…ended, as one sage had it, with “a peace to end peace.”
We live with the consequences still.
The war’s most famous poem–most famous literature really–began with the words everyone remembers…
In Flanders fields the poppies blow
Between the crosses, row on row…
And ends with the words everyone conveniently forgets…
Take up our quarrel with the foe!
To you from failing hands we throw
The torch; be yours to hold it high!
If ye break faith with us who die
We shall not sleep, though poppies grow
In Flanders fields.**
In the hundred years since, that faith has not merely been broken but shattered.
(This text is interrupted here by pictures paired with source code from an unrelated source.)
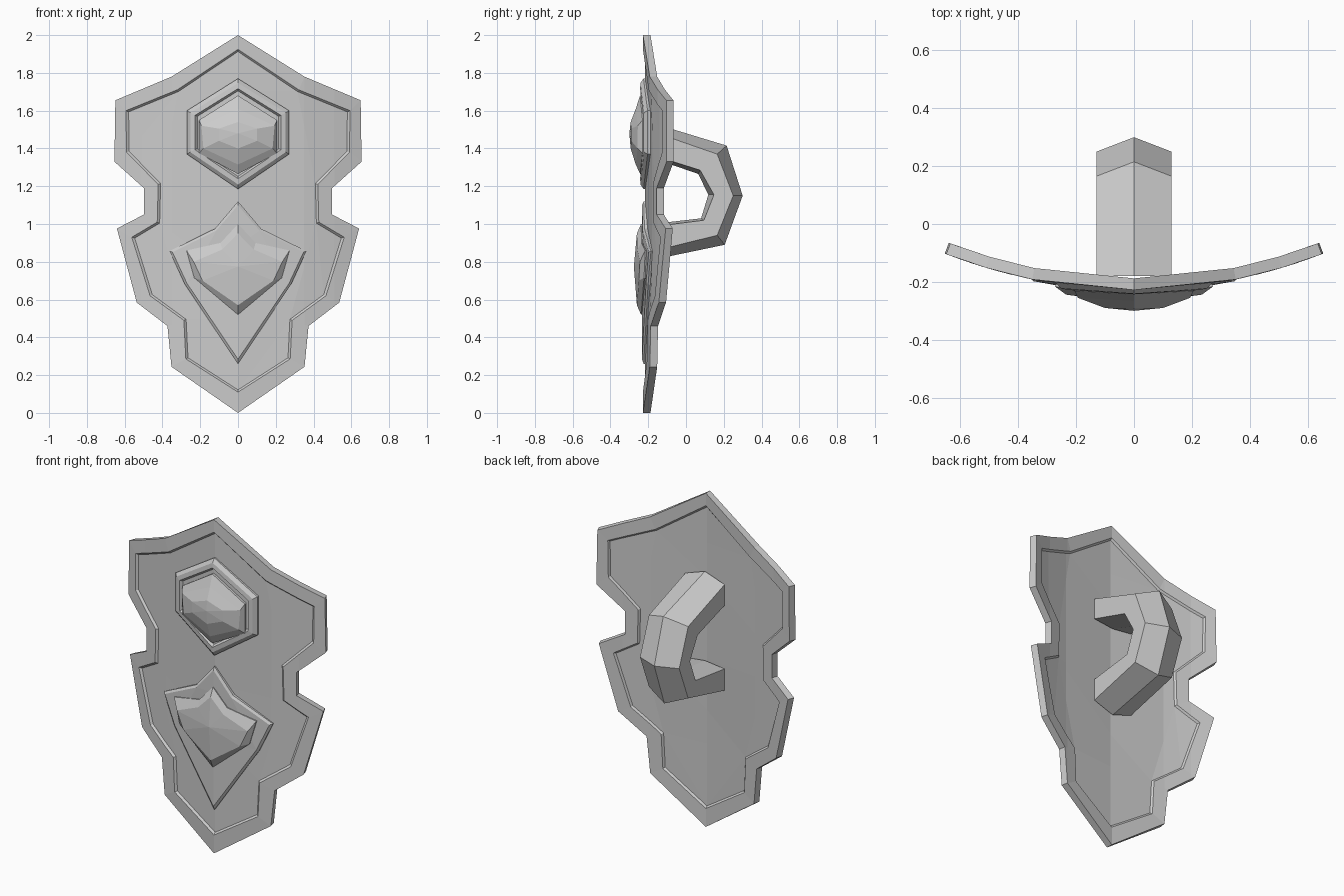
import bpy, bmesh
from mathutils import Vector

if "Cube" in bpy.data.objects:
    bpy.data.objects.remove(bpy.data.objects["Cube"])


def loop(half):
    """Mirror a right-hand half outline (top to bottom) into a full clockwise loop."""
    return half + [(-x, z) for x, z in reversed(half[1:-1])]


def inset(pts, d):
    """Mitred inward offset of a clockwise outline."""
    out, n = [], len(pts)
    for i in range(n):
        a, b, c = (Vector(pts[(i + k) % n]) for k in (-1, 0, 1))
        d1, d2 = (b - a).normalized(), (c - b).normalized()
        n1, n2 = Vector((d1.y, -d1.x)), Vector((d2.y, -d2.x))
        p = b + (n1 + n2) * d / max(0.25, 1 + n1.dot(n2))
        out.append((p.x, p.y))
    return out


def bend(co):
    """Wrap a flat point (y = -depth) onto the curved shield."""
    x, depth = co.x, -co.y
    nrm = Vector((0.6 * x, -1, 0)).normalized()
    return Vector((x, 0.3 * x * x - 0.188, co.z)) + nrm * depth


def finish(name, bm):
    bmesh.ops.recalc_face_normals(bm, faces=bm.faces)
    me = bpy.data.meshes.new(name)
    bm.to_mesh(me)
    bm.free()
    ob = bpy.data.objects.new(name, me)
    bpy.context.collection.objects.link(ob)
    return ob


def stack(name, rings, apex=None):
    """Skin successive (outline, depth) rings, cap the ends, then bend the result."""
    bm = bmesh.new()
    rows = [[bm.verts.new((x, -d, z)) for x, z in pts] for pts, d in rings]
    n = len(rows[0])
    for a, b in zip(rows, rows[1:]):
        for i in range(n):
            j = (i + 1) % n
            bm.faces.new((a[i], a[j], b[j], b[i]))
    bm.faces.new(rows[0])
    if apex:
        tip = bm.verts.new((0, -apex[1], apex[0]))
        for i in range(n):
            bm.faces.new((rows[-1][i], rows[-1][(i + 1) % n], tip))
    else:
        bm.faces.new(rows[-1])
    bmesh.ops.recalc_face_normals(bm, faces=bm.faces)
    bmesh.ops.triangulate(bm, faces=[f for f in bm.faces if len(f.verts) > 4])
    for x in (-0.5, -0.344, 0, 0.344, 0.5):
        bmesh.ops.bisect_plane(bm, geom=bm.verts[:] + bm.edges[:] + bm.faces[:],
                               plane_co=(x, 0, 0), plane_no=(1, 0, 0), dist=1e-4)
    for v in bm.verts:
        v.co = bend(v.co)
    return finish(name, bm)


# Shield plate: raised rim with a recessed panel on both sides
rim = loop([(0, 2), (.344, 1.78), (.635, 1.655), (.64, 1.33), (.487, 1.19), (.487, 1.05),
            (.627, .976), (.524, .584), (.365, .46), (.344, .244), (0, 0)])
panel = loop([(0, 1.925), (.315, 1.71), (.58, 1.60), (.577, 1.38), (.413, 1.21), (.418, 1.01),
              (.55, .93), (.455, .62), (.28, .49), (.27, .286), (0, .11)])
floor = inset(panel, .01)
stack("shield_plate", [(floor, .01), (panel, 0), (rim, 0), (rim, .04), (panel, .04), (floor, .028)])

# Upper hexagonal setting and faceted stone
hexa = loop([(0, 1.77), (.265, 1.60), (.265, 1.37), (0, 1.185)])
stack("upper_setting", [(hexa, .02), (hexa, .037), (inset(hexa, .02), .053),
                        (inset(hexa, .045), .055), (inset(hexa, .055), .04)])
gem = loop([(0, 1.68), (.2, 1.55), (.2, 1.375), (0, 1.265)])
mid = loop([(0, 1.61), (.185, 1.52), (.175, 1.40), (0, 1.315)])
top = loop([(0, 1.54), (.095, 1.505), (.095, 1.44), (0, 1.40)])
stack("upper_stone", [(gem, .03), (gem, .055), (mid, .078), (top, .105)], (1.48, .112))

# Lower kite-shaped setting and stone
kite = loop([(0, 1.12), (.12, .975), (.355, .857), (.275, .68), (0, .26)])
stack("lower_setting", [(kite, .02), (kite, .036), (inset(kite, .013), .045)])
gem2 = loop([(0, 1.0), (.09, .90), (.265, .86), (.225, .715), (0, .52)])
mid2 = loop([(0, .95), (.08, .865), (.225, .80), (.18, .70), (0, .57)])
stack("lower_stone", [(gem2, .03), (gem2, .05), (mid2, .072)], (.775, .088))

# Grip: bent strap with a six-sided section, profiles given as (y, z)
ridge = [(-.18, 1.535), (.215, 1.415), (.3, 1.15), (.205, .89), (-.18, .81)]
edge_out = [(-.18, 1.49), (.165, 1.37), (.25, 1.15), (.165, .94), (-.18, .855)]
edge_in = [(-.18, 1.365), (.075, 1.285), (.148, 1.155), (.095, 1.02), (-.18, .985)]
inner = [(-.18, 1.35), (.065, 1.265), (.118, 1.155), (.08, 1.03), (-.18, 1.0)]
bm = bmesh.new()
section = [(0, ridge), (.13, edge_out), (.13, edge_in), (0, inner), (-.13, edge_in), (-.13, edge_out)]
rows = [[bm.verts.new((x, *prof[i])) for x, prof in section] for i in range(5)]
for a, b in zip(rows, rows[1:]):
    for i in range(6):
        j = (i + 1) % 6
        bm.faces.new((a[i], a[j], b[j], b[i]))
bm.faces.new(rows[0])
bm.faces.new(rows[-1])
finish("grip", bm)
Today, the Hundredth Anniversary of the Armistice, you’ll know the ones who broke the faith most completely so they could dance in the fragments by following the loudest sniffles.
It has been a very long time since anyone slept in Flanders fields and will be even longer before they do so again.
Shame on us.
*British Officer Archibald Wavell, commenting on the Paris treaty that “ended” the Great War.
**”In Flanders Fields,” John McCrae, 1872–1918